BOOK SMART: Mahsuda Snaith
BOOK SMART: Mahsuda Snaith

THE lockdown is giving many a chance to write and there is help on hand from successful writers giving free advice to aspiring authors.

Mahsuda Snaith has written the novels The Things We Thought We Knew and How To Find Home, along with writing short stories and leading creative workshops. The award-winning author is using that knowledge to offer a free writing course on YouTube.

Eastern Eye’s Mita Mistry caught up with Snaith to find out more.
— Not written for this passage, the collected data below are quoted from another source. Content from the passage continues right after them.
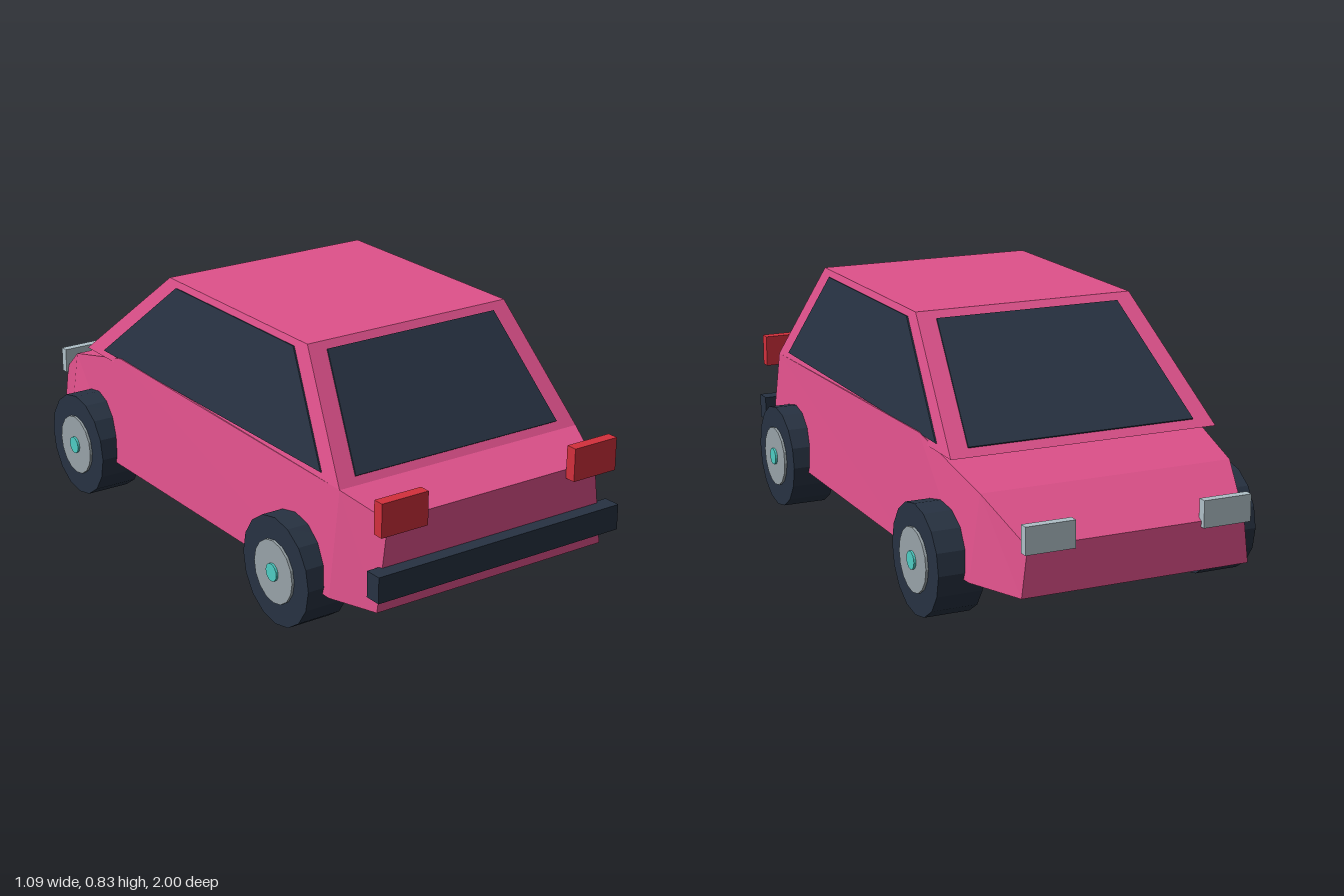
import * as THREE from 'three';

const paint = (name, color) => Object.assign(new THREE.MeshStandardMaterial({ color, flatShading: true }), { name });

// Flat-faced solid through rings of four corners (counter-clockwise seen from the last ring).
function loft(rings) {
  const pos = [];
  const quad = (a, b, c, d) => pos.push(...a, ...b, ...c, ...a, ...c, ...d);
  for (let i = 0; i < rings.length - 1; i++) {
    for (let j = 0; j < 4; j++) {
      const k = (j + 1) % 4;
      quad(rings[i][j], rings[i][k], rings[i + 1][k], rings[i + 1][j]);
    }
  }
  quad(...[...rings[0]].reverse());
  quad(...rings[rings.length - 1]);
  const g = new THREE.BufferGeometry();
  g.setAttribute('position', new THREE.Float32BufferAttribute(pos, 3));
  g.computeVertexNormals();
  return g;
}

// Thin plate lying on a sloping surface; corners counter-clockwise from outside.
function plate(corners) {
  const v = corners.map((c) => new THREE.Vector3(...c));
  const n = v[1].clone().sub(v[0]).cross(v[2].clone().sub(v[0])).normalize();
  const ring = (d) => v.map((p) => p.clone().addScaledVector(n, d).toArray());
  return loft([ring(-0.002), ring(0.005)]);
}

export function createModel() {
  const pink = paint('pinkPaint', 0xdf518b);
  const dark = paint('darkGlassAndRubber', 0x273242);
  const red = paint('redLens', 0xd3303c);
  const pale = paint('paleLens', 0xb0c0c8);
  const grey = paint('hubGrey', 0x98a3a8);
  const teal = paint('tealCap', 0x4ecdc4);

  const car = new THREE.Group();
  car.name = 'car';
  const add = (name, geo, mat, x = 0, y = 0, z = 0, parent = car) => {
    const m = new THREE.Mesh(geo, mat);
    m.name = name;
    m.position.set(x, y, z);
    parent.add(m);
    return m;
  };
  const box = (name, mat, x, y, z, w, h, d) => add(name, new THREE.BoxGeometry(w, h, d), mat, x, y, z);

  // Lower body: z, bottom half width, top half width, top height
  const base = 0.155;
  const sections = [
    [-0.985, 0.37, 0.352, 0.305],
    [-0.8, 0.447, 0.412, 0.418],
    [-0.44, 0.478, 0.445, 0.512],
    [0.8, 0.478, 0.442, 0.485],
    [0.955, 0.42, 0.385, 0.432],
  ];
  add('body', loft(sections.map(([z, b, t, y]) => [[-b, base, z], [b, base, z], [t, y, z], [-t, y, z]])), pink);

  // Cabin: height, half width, rear z, windscreen z
  const cabin = [[0.485, 0.442, 0.8, -0.665], [0.83, 0.367, 0.53, -0.24]];
  add('cabin', loft(cabin.map(([y, w, r, f]) => [[-w, y, r], [w, y, r], [w, y, f], [-w, y, f]])), pink);

  // Windows lie on the sloping cabin faces
  const lo = 0.506, hi = 0.808;
  const at = (y, i) => THREE.MathUtils.mapLinear(y, cabin[0][0], cabin[1][0], cabin[0][i], cabin[1][i]);
  const endWindow = (i, s) => plate([
    [-0.376 * s, lo, at(lo, i)], [0.376 * s, lo, at(lo, i)],
    [0.31 * s, hi, at(hi, i)], [-0.31 * s, hi, at(hi, i)],
  ]);
  add('frontWindow', endWindow(2, 1), dark);
  add('backWindow', endWindow(3, -1), dark);
  const sidePoints = [[lo, 0.705], [lo, -0.555], [hi, -0.19], [hi, 0.47]];

  // Bumper
  box('bumper', dark, 0, 0.25, 0.972, 0.896, 0.082, 0.056);

  // Wheel parts: name, radius, inner x, outer x
  const wheelParts = [
    ['tyre', dark, 0.172, 0.385, 0.53],
    ['hub', grey, 0.1, 0.5, 0.538],
    ['hubCap', teal, 0.028, 0.52, 0.545],
  ];
  for (const s of [1, -1]) {
    const side = s > 0 ? 'left' : 'right';
    const glass = sidePoints.map(([y, z]) => [s * at(y, 1), y, z]);
    add(side + 'Window', plate(s > 0 ? glass : glass.reverse()), dark);
    box(side + 'RedLight', red, s * 0.353, 0.457, 0.974, 0.163, 0.105, 0.036);
    box(side + 'PaleLight', pale, s * 0.287, 0.329, -0.986, 0.158, 0.084, 0.028);

    for (const z of [0.6, -0.6]) {
      const wheel = new THREE.Group();
      wheel.name = side + (z > 0 ? 'FrontWheel' : 'BackWheel');
      wheel.position.set(0, 0.176, z);
      car.add(wheel);
      for (const [name, mat, r, x0, x1] of wheelParts) {
        const g = new THREE.CylinderGeometry(r, r, x1 - x0, 16).rotateZ(Math.PI / 2);
        add(name, g, mat, s * (x0 + x1) / 2, 0, 0, wheel);
      }
    }
  }
  return car;
}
What made you want to offer a free writing course?
I’d been thinking about creating some YouTube writing workshops for a while as I’ve taught creative writing for many years and thought it would be great to put up advice somewhere that was free and accessible to everybody. Then lockdown came and I thought if anyone is interested in writing and needs accessible writing workshops it’s now! I waited for a break in my diary and dedicated it to making videos with the idea of just seeing how it went. They have been received positively, so I am trying to put up new workshops regularly.

Tell us about the course that you offer?
My free writing course has a series of very short workshops. They’re short, so that even if you’ve only got five minutes, you’ll hopefully get something useful out of it. Each workshop has a different focus – finding ideas and plotting a novel for example, and gives three quick tips on how to develop in that area. Because they’re short, viewers could also watch a few in a row and in any order. It’s completely flexible.

What is your top tip for aspiring writers to get started?
We often think our differences are weaknesses, but with writing I think it’s your strength. Being able to see the world from a different perspective brings uniqueness to your writing that no one else can replicate. Rather than run away from it, look at your differences and see how you can use them in a story. Also, make sure you find time for writing. It’s a difficult thing to do, but without writing time, you’ll find it hard to develop and grow in a way that satisfies you.

What is it that got you started as a writer?
I’m one of those annoying people who knew I wanted to be a writer since I was eight years old. I was a shy, isolated kid who loved stories and when I started writing my own, I found that a whole new world opened up for me. Once I started writing, I just couldn’t stop. Writing has really been a life passion for me.

What tip would you give those experiencing a writer’s block?
I have done a workshop on writer’s block, but the main thing I’d say is keep working on something. This won’t be the bit you’re stuck on, but anything writing related – a short story, poem, journal or simply another part of the thing you’re working on – it will keep the cogs moving. Sometimes your brain just needs a break from trying to figure something out, so don’t be too hard on yourself if you get stuck. You might find that the answer comes to you when you are not so focused on the task and, probably, when you least expect it.

What is it that inspires you as a writer?
People primarily, I’ve noticed that I’m particularly inspired by the people who we don’t usually hear from. I get drawn to the unheard voices of our society and unsung heroes, which at the moment are all the amazing people keeping this country functioning. NHS staff, careworkers, cleaning staff, refuse collectors, supermarket workers, delivery drivers and many more; we don’t usually get to hear many of these people’s stories. Hopefully, this will change during lockdown and it might even be an area I delve into myself if I find the right story.

www.mahsudasnaith.com